Since we’ve wrapped up 2013 and announced the last VitalSite CMS release of the year, it’s an opportune time to reflect on how far we’ve come these last twelve months. Let’s start with some metrics related to release frequency.
If you remember, last March we revealed a strategic shift in how we were developing software. Influenced by innovative practices in software development like continuous delivery, we developed our own deployment automation capabilities. This allows us to deliver more features, faster, to the clients who request them.
How did it play out? If we look back on the year, we can see that we’ve had a record number of releases: eleven since the start of 2013, and nine since we started automating our deployments.
While this is a significant increase (almost 40%) over the previous year, it’s important to remember that these are not releases we’ve forced on users. VitalSite clients remain in control and decide if and when they want to accept a new release. Most want enhancements as soon as they are available, but for those times when they just aren’t ready to test on their dev and stage sites, we’ve built our deployment capabilities to accommodate each client’s unique preferences. If a client waits for a release or two before deciding to update their site, that’s OK. They get all updates whenever they are ready.
Of course, pushing updates is all for naught if it’s causing problems for clients. Here’s where our investments in deployment automation dovetails with our investments in quality.
We’re able to improve our release frequency without incurring additional risk because of our investments in Behavioral Driven Development. This means that we can catch bugs in our codebase sooner — sometimes just minutes after they are created, instead of weeks or months later, as is often the case with traditional software development.
We can measure the resulting code quality in a number of ways. For instance, the number of priority one (P1) bugs is down by nearly 30%, year over year. And when we do find a bug, the time it takes to deploy a fix is down to hours or days instead of weeks.
These are tremendous improvements, but I also like to look at where the rubber meets the road: client uptime statistics. Looking at these over the course of the year, we see some pretty remarkable numbers:
That’s right, most clients are experiencing 99.99% uptime or higher, even though we’re releasing more often than we ever have before.
When considering this distribution, it’s important to remember that the highest and lowest uptime numbers are separated by just a few hundredths of a percent. Just to keep this in perspective, here’s the same graph zoomed out to full scale:
Of course, uptime isn’t just a measure of code quality. It’s also a measure of the investments we’ve made in building out redundant cloud hosting for hospital websites. In 2013, we’ve brought online additional capabilities that help make sure graphs like the above are the norm, and not the exception.
And by all accounts, our approach is working and our clients are noticing the change. Going into Q4, our overall client satisfaction scores were higher than they’ve been in two years. While total client satisfaction measures more than just VitalSite and hosting satisfaction, these two components are strong influencers of a number that ultimately reflects our investments across the board in making sure that Geonetric clients have the industry’s top performing websites.

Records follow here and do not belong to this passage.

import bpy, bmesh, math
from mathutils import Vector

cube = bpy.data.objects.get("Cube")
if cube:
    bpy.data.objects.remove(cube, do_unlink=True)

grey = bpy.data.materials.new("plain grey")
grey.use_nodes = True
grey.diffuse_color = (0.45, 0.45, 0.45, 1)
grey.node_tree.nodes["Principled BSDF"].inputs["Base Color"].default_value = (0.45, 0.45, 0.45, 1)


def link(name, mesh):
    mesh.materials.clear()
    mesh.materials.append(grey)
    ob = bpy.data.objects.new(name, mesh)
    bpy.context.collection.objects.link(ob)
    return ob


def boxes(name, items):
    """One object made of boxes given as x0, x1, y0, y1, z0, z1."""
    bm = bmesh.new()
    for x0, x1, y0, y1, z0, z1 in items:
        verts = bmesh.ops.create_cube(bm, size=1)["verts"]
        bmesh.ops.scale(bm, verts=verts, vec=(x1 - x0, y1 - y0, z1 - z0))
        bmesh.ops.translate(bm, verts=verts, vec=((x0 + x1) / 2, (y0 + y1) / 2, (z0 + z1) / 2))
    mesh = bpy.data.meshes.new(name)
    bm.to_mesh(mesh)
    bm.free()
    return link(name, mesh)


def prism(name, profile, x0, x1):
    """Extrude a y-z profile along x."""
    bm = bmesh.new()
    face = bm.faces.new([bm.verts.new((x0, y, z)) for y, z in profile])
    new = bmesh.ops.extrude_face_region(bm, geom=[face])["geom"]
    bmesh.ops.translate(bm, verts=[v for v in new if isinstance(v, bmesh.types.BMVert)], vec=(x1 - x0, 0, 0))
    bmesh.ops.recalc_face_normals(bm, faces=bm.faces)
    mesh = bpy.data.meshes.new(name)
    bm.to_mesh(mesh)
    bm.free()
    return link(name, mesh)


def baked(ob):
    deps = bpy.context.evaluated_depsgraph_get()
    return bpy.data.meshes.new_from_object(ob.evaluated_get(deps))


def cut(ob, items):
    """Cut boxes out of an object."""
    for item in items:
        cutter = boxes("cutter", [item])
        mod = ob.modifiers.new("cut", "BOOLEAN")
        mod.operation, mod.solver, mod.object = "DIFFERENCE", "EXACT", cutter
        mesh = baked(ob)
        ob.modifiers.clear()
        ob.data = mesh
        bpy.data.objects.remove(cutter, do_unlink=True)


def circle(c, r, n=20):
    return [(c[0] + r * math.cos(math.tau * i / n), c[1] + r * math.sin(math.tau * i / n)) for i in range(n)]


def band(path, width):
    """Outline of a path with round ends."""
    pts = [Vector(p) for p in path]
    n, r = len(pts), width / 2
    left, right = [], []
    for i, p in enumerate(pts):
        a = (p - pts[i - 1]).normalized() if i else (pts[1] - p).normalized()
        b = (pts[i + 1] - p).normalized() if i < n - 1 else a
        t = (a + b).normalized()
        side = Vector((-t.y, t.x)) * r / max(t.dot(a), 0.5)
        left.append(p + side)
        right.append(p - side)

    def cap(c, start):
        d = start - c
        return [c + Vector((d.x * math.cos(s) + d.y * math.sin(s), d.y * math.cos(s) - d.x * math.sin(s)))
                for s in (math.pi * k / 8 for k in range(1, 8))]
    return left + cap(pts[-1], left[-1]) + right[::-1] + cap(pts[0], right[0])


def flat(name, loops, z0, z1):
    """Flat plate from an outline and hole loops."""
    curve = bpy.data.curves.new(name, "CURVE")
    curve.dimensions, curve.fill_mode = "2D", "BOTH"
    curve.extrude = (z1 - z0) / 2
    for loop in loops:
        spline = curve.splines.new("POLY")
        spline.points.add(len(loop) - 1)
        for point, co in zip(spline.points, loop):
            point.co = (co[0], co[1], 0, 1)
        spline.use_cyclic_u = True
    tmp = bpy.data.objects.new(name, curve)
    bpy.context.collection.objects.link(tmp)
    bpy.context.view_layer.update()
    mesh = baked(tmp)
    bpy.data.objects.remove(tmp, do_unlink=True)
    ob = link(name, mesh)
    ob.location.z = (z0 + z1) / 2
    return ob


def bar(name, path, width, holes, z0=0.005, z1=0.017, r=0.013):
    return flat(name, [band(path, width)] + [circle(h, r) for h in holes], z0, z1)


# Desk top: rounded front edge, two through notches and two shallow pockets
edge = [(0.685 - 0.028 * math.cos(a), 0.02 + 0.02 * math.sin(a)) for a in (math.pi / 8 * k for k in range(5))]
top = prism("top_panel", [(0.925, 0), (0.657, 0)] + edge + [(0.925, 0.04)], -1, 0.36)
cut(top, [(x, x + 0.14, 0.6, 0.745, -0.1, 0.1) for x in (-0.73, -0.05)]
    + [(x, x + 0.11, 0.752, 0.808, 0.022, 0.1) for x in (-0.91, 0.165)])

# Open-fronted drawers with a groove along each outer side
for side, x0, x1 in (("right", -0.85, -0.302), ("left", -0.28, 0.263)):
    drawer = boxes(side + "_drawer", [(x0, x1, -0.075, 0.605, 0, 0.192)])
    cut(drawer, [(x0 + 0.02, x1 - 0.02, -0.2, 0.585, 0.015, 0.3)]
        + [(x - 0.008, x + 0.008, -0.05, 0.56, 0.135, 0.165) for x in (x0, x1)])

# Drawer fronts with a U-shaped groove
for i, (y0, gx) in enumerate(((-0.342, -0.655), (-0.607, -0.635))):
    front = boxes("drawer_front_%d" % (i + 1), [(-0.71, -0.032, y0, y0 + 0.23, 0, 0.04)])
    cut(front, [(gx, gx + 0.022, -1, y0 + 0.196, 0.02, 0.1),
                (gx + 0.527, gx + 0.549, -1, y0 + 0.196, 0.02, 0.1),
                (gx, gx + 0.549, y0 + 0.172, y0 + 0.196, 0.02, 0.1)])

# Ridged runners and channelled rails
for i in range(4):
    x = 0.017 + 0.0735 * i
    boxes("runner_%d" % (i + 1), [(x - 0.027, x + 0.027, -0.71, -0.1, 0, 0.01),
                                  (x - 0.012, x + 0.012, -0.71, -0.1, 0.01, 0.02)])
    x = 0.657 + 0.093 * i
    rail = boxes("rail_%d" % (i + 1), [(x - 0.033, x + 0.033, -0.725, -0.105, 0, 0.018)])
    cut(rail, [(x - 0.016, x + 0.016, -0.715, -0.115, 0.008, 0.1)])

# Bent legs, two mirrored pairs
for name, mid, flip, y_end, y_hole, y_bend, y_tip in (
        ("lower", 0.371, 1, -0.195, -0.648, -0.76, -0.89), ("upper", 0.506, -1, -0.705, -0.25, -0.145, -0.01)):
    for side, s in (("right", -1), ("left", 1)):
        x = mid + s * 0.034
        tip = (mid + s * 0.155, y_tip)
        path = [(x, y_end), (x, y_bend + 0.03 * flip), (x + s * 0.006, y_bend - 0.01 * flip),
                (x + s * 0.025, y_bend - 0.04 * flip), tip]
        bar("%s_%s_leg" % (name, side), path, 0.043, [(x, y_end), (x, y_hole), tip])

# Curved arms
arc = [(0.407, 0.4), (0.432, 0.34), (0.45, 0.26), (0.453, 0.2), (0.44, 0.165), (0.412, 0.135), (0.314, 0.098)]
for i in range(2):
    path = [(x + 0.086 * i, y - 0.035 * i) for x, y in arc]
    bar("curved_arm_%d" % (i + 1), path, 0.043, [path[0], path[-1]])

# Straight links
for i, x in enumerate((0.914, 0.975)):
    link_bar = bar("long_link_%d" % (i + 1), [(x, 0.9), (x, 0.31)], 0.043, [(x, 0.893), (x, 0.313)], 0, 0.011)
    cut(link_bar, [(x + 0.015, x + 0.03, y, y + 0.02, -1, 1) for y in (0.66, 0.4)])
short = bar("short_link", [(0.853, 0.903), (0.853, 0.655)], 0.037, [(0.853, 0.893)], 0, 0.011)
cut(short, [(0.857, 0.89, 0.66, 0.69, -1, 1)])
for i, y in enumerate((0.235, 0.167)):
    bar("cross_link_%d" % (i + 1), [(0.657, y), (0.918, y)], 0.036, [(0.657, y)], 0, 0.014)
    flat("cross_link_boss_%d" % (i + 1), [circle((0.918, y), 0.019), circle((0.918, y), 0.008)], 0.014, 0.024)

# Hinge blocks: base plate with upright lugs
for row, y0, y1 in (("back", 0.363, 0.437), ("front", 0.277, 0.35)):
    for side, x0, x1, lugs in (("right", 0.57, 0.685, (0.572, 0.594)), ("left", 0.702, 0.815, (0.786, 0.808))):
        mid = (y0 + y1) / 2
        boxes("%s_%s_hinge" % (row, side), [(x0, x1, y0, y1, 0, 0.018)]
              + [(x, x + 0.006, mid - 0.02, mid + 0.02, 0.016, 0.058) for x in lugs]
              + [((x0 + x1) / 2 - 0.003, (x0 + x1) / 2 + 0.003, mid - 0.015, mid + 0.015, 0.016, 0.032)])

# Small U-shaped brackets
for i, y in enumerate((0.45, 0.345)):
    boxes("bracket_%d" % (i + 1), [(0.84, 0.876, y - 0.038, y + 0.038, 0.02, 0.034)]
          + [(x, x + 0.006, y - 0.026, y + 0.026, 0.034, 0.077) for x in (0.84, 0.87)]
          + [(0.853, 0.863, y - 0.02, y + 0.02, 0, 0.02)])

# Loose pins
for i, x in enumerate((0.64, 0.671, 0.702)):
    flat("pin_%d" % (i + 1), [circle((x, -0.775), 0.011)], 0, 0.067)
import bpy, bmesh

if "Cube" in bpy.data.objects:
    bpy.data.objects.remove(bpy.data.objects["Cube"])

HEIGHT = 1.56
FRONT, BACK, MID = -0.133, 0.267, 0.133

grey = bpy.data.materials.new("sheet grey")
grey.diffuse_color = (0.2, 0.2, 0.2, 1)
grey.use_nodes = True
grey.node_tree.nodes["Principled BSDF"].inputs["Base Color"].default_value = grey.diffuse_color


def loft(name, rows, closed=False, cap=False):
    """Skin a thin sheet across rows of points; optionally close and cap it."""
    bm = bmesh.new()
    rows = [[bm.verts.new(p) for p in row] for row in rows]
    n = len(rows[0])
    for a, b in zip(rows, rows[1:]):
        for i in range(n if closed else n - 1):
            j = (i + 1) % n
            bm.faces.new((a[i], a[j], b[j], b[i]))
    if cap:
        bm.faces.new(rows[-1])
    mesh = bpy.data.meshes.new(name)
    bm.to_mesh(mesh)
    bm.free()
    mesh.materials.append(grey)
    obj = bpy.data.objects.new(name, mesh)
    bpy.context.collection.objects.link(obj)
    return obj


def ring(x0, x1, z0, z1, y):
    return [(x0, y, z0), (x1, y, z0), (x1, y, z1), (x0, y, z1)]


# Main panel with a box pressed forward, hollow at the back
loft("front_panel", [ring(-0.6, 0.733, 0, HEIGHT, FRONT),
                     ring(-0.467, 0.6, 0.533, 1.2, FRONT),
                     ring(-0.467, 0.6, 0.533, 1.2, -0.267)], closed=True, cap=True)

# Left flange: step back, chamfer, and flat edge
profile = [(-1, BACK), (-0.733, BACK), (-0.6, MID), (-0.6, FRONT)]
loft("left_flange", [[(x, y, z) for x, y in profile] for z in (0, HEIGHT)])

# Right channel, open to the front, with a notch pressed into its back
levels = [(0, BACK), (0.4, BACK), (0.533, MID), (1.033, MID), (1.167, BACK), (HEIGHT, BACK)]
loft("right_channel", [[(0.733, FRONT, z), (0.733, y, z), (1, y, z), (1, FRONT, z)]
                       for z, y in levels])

Any organization with a year like this deserves a moment to celebrate, but we’re already hard at work on some of the things we’ve planned for 2014. On top of that, we’re trying to push our uptime numbers, code quality, and client satisfaction scores to new highs.
Think we can do it?
Stay tuned, buckle up and get ready. We’re going for it.